The prompt for Ronovan’s challenge this week is a (very tiny) picture.
The title of my story is:
A safe place
William turned on his pillow to face the door. It always came through the door when he wasn’t looking. He scattered toys on the floor so he would hear if it tried to sneak up on him, but his mother always tidied them away when she looked in on him before she went to bed.
He’d asked her not to do it but she’d said “It’s dangerous, Pugsley. Somebody might fall on them and hurt themselves.”
Yeah, that’s the idea, he’d wanted to say, but how could you expect a woman who called you ‘Pugsley’ to understand anything important like that?
It was too late now. He daren’t get out of bed. The house was silent and dark, and if he moved it would know he was awake. He hated the house where the thing lived. He hated his parents for letting it live there. The storybook told him there was a place where the thing wouldn’t find him. Where not even his mother would find him. When he saw a shooting star, he made a vow that the next time the thing came, he would go there.
The door creaked.

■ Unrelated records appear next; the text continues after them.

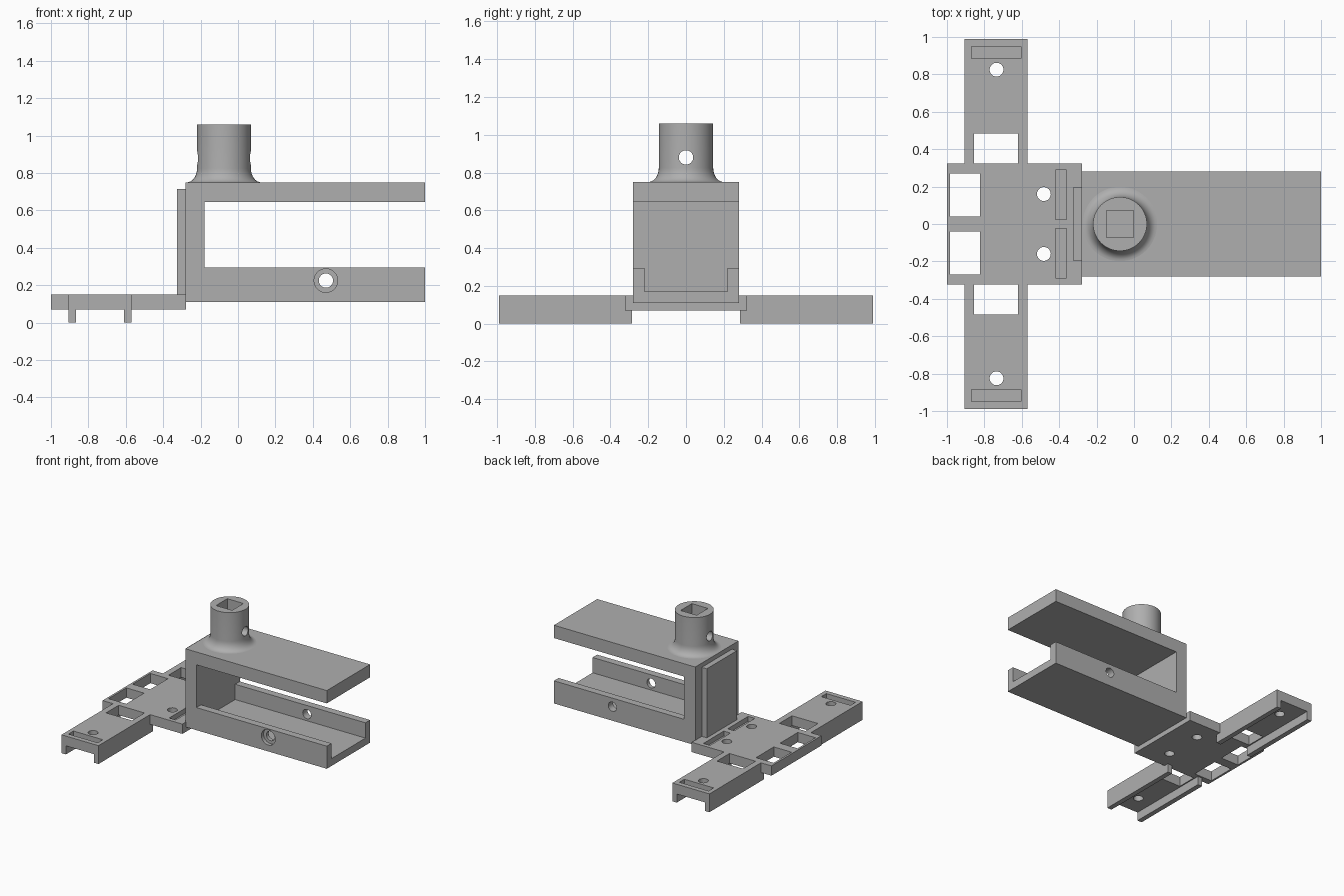
import bpy, bmesh, math
from mathutils import Matrix, Vector

if "Cube" in bpy.data.objects:
    bpy.data.objects.remove(bpy.data.objects["Cube"], do_unlink=True)

GREY = (0.43, 0.43, 0.43, 1)
grey = bpy.data.materials.new("plain grey")
grey.use_nodes = True
grey.diffuse_color = GREY
grey.node_tree.nodes["Principled BSDF"].inputs["Base Color"].default_value = GREY


def finish(name, bm):
    bmesh.ops.recalc_face_normals(bm, faces=bm.faces)
    mesh = bpy.data.meshes.new(name)
    bm.to_mesh(mesh)
    bm.free()
    mesh.materials.append(grey)
    obj = bpy.data.objects.new(name, mesh)
    bpy.context.collection.objects.link(obj)
    return obj


def box(name, x, y, z):
    bm = bmesh.new()
    size = [b - a for a, b in (x, y, z)]
    centre = Vector([(a + b) / 2 for a, b in (x, y, z)])
    bmesh.ops.create_cube(bm, size=1, matrix=Matrix.Translation(centre) @ Matrix.Diagonal((*size, 1)))
    return finish(name, bm)


def rod(name, centre, radius, length, axis="Z"):
    turn = {"X": Matrix.Rotation(math.pi / 2, 4, "Y"),
            "Y": Matrix.Rotation(math.pi / 2, 4, "X"),
            "Z": Matrix()}[axis]
    bm = bmesh.new()
    bmesh.ops.create_cone(bm, cap_ends=True, segments=40, radius1=radius, radius2=radius,
                          depth=length, matrix=Matrix.Translation(centre) @ turn)
    return finish(name, bm)


def combine(obj, tools, operation):
    """Apply each tool to the object, then discard the tools."""
    for tool in tools:
        tool.hide_render = True
        mod = obj.modifiers.new("combine", "BOOLEAN")
        mod.operation, mod.solver, mod.object = operation, "EXACT", tool
    deps = bpy.context.evaluated_depsgraph_get()
    result = bpy.data.meshes.new_from_object(obj.evaluated_get(deps))
    obj.modifiers.clear()
    obj.data = result
    result.materials.clear()
    result.materials.append(grey)
    for tool in tools:
        bpy.data.objects.remove(tool, do_unlink=True)


def smooth(obj):
    bpy.ops.object.select_all(action="DESELECT")
    obj.select_set(True)
    bpy.context.view_layer.objects.active = obj
    bpy.ops.object.shade_smooth_by_angle(angle=math.radians(30))


def both(s, a, b):
    """Range a..b on one side of the centre line."""
    return tuple(sorted((s * a, s * b)))


# C-shaped bracket with a channelled lower jaw and a cross bolt hole
bracket = box("bracket", (-0.28, 1), (-0.28, 0.28), (0.11, 0.75))
combine(bracket, [
    box("mouth", (-0.18, 1.1), (-0.4, 0.4), (0.295, 0.645)),
    box("channel", (-0.18, 1.1), (-0.22, 0.22), (0.17, 0.4)),
    rod("bolt_hole", (0.47, 0, 0.225), 0.038, 1, "Y"),
    rod("bolt_counterbore", (0.47, -0.3, 0.225), 0.063, 0.1, "Y"),
], "DIFFERENCE")
smooth(bracket)

# Raised pad on the rear wall of the bracket
box("rear_pad", (-0.325, -0.28), (-0.195, 0.195), (0.14, 0.715))

# Round socket post with flared foot
RADIUS, FLARE, RISE = 0.144, 0.055, 0.075
profile = [(0, 0.745), (RADIUS + FLARE, 0.745)]
for i in range(9):
    a = math.radians(90 * i / 8)
    profile.append((RADIUS + FLARE * (1 - math.sin(a)), 0.75 + RISE * (1 - math.cos(a))))
profile += [(RADIUS, 1.06), (0, 1.06)]
bm = bmesh.new()
verts = [bm.verts.new((r - 0.075, 0, z)) for r, z in profile]
edges = [bm.edges.new(pair) for pair in zip(verts, verts[1:])]
bmesh.ops.spin(bm, geom=verts + edges, cent=(-0.075, 0, 0), axis=(0, 0, 1),
               angle=math.tau, steps=64, use_merge=True)
bmesh.ops.remove_doubles(bm, verts=bm.verts, dist=0.0001)
post = finish("socket_post", bm)
combine(post, [
    box("square_socket", (-0.148, -0.002), (-0.073, 0.073), (0.76, 1.2)),
    rod("pin_hole", (-0.075, 0, 0.88), 0.038, 0.6, "X"),
], "DIFFERENCE")
smooth(post)

# Mounting plate with a side arm on each side
plate = box("mounting_plate", (-1, -0.277), (-0.323, 0.323), (0.07, 0.15))
parts, cuts = [], []
for s in (1, -1):
    parts.append(box("arm", (-0.905, -0.57), both(s, 0.2, 0.99), (0.07, 0.15)))
    for x in ((-0.905, -0.865), (-0.61, -0.57)):
        parts.append(box("arm_lip", x, both(s, 0.285, 0.99), (0, 0.1)))
    cuts += [
        box("arm_window", (-0.855, -0.62), both(s, 0.323, 0.485), (-0.1, 0.3)),
        box("edge_window", (-0.983, -0.823), both(s, 0.04, 0.27), (-0.1, 0.3)),
        box("arm_slot", (-0.87, -0.605), both(s, 0.885, 0.95), (0.11, 0.3)),
        box("plate_slot", (-0.42, -0.36), both(s, 0.025, 0.29), (0.11, 0.3)),
        rod("arm_hole", (-0.735, s * 0.825, 0.1), 0.037, 0.5),
        rod("plate_hole", (-0.482, s * 0.16, 0.1), 0.037, 0.5),
    ]
combine(plate, parts, "UNION")
combine(plate, cuts, "DIFFERENCE")
smooth(plate)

Fear made his insides turn over on themselves, and he clutched the plane in his fist. The shiny metal felt solid and comforting against his sweaty palm. He ran the wheels over the sheet to test that everything was working. The door opened a little further. He could see the darkness of the hallway drifting into the room, hear the cold, clammy sound of breathing.
“Now,” he whispered.

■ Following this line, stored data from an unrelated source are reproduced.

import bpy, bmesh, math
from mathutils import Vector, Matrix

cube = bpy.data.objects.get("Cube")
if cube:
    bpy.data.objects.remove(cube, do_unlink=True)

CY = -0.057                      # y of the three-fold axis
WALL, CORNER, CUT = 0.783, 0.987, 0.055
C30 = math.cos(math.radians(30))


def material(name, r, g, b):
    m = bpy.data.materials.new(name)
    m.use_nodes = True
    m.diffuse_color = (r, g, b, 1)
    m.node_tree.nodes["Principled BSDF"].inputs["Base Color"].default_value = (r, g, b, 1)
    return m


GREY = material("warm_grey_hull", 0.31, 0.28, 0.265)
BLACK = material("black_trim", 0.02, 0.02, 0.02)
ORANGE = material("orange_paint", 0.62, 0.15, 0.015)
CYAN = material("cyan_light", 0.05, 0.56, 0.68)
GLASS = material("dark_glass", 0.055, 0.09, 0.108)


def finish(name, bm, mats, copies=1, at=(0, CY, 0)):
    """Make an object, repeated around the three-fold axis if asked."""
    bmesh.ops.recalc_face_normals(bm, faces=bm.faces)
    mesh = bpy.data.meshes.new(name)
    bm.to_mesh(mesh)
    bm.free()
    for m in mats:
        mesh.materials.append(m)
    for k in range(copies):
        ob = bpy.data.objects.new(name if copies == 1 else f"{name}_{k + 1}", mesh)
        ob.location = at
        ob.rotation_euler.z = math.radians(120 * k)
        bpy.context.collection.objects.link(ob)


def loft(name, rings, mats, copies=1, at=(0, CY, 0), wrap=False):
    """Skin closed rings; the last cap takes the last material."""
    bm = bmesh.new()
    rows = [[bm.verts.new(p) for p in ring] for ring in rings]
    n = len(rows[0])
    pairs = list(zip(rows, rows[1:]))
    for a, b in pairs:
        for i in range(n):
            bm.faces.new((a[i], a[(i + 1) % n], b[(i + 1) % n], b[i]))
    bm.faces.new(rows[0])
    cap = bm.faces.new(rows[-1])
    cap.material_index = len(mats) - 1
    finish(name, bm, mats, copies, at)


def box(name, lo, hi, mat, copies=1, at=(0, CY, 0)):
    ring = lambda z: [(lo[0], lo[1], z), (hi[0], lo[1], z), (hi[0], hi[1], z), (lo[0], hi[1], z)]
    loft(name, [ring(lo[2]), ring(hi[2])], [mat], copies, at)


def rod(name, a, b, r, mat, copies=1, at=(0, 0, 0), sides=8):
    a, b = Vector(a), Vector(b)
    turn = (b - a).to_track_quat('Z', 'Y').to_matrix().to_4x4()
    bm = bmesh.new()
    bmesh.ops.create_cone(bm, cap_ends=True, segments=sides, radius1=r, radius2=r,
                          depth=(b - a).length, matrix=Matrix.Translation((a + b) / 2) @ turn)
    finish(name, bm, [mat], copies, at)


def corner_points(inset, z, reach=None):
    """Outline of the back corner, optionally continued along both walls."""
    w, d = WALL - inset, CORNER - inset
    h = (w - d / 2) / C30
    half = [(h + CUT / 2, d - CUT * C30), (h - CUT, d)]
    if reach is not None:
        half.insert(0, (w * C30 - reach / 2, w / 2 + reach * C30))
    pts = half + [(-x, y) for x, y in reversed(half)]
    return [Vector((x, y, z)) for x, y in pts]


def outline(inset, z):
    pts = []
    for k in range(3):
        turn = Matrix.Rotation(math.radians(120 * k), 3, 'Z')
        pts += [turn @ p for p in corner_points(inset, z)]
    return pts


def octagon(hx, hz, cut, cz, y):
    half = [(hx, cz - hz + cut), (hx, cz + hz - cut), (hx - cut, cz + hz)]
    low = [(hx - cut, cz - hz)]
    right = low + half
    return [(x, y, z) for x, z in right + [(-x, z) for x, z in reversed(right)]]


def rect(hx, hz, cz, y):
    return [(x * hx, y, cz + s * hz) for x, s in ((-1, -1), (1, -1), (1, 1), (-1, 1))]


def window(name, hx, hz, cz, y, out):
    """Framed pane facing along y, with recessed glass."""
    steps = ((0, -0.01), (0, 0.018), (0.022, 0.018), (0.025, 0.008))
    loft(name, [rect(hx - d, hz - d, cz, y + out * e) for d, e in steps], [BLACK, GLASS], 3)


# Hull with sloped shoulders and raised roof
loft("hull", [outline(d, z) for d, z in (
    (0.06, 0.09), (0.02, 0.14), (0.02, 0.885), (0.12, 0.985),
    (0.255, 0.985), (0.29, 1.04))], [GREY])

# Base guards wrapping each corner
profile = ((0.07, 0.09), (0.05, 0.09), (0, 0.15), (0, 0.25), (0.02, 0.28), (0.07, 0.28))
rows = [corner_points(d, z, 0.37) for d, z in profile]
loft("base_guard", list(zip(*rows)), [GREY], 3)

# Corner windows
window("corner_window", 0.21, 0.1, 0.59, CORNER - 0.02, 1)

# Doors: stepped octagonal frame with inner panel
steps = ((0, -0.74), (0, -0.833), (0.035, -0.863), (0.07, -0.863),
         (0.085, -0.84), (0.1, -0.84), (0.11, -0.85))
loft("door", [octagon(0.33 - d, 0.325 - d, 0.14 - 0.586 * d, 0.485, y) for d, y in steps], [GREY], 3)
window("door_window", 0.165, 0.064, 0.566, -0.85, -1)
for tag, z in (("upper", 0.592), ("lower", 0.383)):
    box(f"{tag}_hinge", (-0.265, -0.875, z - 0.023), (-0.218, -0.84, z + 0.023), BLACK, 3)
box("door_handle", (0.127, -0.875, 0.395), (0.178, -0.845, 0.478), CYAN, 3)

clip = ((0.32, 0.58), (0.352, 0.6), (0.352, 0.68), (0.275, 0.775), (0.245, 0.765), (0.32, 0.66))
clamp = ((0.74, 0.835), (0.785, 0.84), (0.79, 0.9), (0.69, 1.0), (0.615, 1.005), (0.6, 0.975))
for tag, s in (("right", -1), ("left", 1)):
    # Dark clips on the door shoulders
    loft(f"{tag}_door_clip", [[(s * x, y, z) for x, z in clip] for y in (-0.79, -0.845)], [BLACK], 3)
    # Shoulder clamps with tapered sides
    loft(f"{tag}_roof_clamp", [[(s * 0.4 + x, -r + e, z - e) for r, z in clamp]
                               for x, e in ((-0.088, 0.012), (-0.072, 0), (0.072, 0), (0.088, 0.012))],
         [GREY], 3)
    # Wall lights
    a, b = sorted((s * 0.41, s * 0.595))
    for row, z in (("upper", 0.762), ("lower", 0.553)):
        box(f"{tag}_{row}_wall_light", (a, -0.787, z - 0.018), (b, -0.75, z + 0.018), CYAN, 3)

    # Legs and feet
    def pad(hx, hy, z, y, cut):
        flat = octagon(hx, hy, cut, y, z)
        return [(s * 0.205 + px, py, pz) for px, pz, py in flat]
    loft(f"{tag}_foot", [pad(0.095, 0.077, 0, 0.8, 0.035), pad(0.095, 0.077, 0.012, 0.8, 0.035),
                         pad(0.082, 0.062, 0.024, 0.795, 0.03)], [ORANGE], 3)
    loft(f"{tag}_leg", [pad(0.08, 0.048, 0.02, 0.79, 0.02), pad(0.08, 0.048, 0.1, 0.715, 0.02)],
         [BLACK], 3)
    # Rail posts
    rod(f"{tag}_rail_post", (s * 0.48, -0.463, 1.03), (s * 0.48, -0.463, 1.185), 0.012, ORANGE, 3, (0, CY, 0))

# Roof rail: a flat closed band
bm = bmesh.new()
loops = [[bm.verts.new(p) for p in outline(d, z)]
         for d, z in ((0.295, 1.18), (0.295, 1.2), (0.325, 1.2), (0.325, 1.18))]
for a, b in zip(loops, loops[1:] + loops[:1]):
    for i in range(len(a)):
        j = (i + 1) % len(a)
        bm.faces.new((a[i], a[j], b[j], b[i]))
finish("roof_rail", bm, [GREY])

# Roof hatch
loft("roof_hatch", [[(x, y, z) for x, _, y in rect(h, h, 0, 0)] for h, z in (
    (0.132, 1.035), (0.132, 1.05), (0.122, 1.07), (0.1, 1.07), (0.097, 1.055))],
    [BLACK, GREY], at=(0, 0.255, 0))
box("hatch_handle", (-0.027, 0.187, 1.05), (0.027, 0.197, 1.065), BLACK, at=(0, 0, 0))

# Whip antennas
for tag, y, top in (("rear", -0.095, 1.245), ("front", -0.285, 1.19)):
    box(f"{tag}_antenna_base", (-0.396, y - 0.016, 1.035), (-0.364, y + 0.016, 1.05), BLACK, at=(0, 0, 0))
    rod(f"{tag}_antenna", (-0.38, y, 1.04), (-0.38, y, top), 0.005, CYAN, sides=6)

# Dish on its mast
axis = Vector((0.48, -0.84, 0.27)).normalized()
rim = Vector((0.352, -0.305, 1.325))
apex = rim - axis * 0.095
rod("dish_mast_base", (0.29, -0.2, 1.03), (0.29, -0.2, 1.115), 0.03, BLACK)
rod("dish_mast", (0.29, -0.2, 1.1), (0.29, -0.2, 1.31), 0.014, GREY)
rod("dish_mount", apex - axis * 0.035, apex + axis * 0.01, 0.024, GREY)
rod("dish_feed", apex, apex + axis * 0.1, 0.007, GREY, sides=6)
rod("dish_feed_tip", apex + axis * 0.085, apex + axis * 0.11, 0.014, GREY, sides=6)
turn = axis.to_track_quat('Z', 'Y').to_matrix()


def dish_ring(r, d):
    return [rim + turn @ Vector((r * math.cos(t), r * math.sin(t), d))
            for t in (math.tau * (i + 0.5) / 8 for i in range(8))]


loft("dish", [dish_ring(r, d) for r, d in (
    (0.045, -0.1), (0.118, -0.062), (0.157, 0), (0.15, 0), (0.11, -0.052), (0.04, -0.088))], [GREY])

The wheels whished across the sheet; the engines rumbled to life. William clung to the shuddering fuselage, his teeth gritted in a smile of triumph. The door flew open but he was already gone, another star in the night sky.